ABOUT THIS TASK
Copy out each line containing "make" from the entries below.

DATA EXTRACT
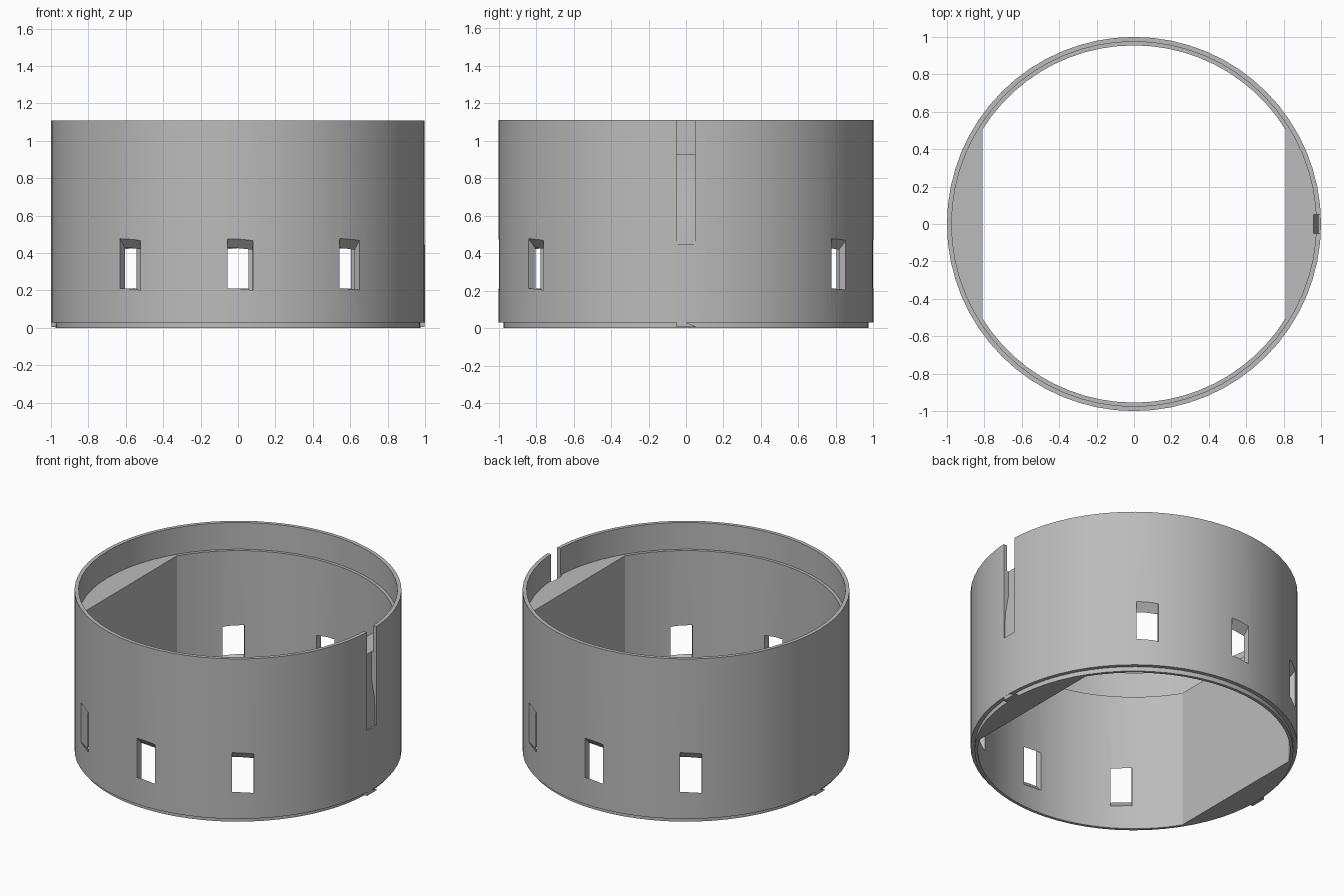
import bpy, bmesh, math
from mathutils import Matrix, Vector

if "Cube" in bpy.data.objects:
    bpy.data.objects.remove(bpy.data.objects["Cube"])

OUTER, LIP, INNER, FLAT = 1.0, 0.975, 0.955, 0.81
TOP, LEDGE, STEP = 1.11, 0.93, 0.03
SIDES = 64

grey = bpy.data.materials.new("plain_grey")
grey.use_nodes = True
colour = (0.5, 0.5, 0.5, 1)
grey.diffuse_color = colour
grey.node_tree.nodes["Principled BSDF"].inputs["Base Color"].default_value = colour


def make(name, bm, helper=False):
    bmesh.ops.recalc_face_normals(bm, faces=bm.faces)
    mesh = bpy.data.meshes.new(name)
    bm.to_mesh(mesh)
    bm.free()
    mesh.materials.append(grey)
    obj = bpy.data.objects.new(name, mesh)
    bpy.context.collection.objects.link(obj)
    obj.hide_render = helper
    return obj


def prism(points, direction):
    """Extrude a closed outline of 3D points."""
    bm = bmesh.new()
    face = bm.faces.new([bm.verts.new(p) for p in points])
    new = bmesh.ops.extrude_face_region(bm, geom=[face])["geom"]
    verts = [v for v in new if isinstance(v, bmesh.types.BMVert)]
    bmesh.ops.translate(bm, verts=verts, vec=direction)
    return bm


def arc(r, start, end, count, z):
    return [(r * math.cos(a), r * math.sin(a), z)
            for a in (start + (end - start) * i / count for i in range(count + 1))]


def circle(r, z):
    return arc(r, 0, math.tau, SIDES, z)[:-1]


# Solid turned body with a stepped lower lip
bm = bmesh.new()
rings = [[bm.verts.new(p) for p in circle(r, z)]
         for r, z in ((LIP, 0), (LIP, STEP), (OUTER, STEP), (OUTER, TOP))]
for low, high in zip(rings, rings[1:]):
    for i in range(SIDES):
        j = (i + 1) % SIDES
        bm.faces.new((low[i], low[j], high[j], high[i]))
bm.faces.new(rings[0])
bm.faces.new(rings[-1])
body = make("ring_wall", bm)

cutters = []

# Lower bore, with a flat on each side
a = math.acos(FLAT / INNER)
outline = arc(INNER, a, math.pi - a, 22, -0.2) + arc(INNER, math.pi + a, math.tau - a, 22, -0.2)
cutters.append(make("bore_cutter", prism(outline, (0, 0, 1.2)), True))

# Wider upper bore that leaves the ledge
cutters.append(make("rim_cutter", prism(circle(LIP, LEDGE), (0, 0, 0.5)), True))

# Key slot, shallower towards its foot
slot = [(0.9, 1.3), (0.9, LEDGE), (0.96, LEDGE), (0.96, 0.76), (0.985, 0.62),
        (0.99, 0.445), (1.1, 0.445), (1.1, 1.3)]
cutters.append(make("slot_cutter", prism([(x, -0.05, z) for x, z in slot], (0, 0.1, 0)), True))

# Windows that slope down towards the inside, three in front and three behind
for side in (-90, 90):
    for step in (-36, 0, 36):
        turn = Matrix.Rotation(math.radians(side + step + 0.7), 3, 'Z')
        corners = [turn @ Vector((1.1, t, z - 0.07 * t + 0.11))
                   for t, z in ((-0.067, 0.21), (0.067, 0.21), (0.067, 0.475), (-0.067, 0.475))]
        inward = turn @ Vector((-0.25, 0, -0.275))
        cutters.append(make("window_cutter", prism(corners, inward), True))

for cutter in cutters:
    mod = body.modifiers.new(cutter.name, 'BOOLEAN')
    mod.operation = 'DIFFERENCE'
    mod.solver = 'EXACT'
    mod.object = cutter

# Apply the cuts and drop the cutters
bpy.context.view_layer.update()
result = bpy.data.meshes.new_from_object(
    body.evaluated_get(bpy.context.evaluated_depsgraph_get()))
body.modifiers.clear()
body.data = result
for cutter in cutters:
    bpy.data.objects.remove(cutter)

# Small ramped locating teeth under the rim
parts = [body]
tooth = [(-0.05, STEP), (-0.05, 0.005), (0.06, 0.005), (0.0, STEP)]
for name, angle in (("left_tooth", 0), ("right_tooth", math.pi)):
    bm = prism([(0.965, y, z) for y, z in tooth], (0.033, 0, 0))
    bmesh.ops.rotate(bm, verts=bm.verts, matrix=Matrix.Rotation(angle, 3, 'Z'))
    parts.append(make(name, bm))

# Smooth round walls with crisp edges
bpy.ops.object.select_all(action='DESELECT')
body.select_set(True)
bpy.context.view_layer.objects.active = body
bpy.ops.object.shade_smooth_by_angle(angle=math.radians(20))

EXPECTED OUTPUT
def make(name, bm, helper=False):
body = make("ring_wall", bm)
cutters.append(make("bore_cutter", prism(outline, (0, 0, 1.2)), True))
cutters.append(make("rim_cutter", prism(circle(LIP, LEDGE), (0, 0, 0.5)), True))
cutters.append(make("slot_cutter", prism([(x, -0.05, z) for x, z in slot], (0, 0.1, 0)), True))
        cutters.append(make("window_cutter", prism(corners, inward), True))
    parts.append(make(name, bm))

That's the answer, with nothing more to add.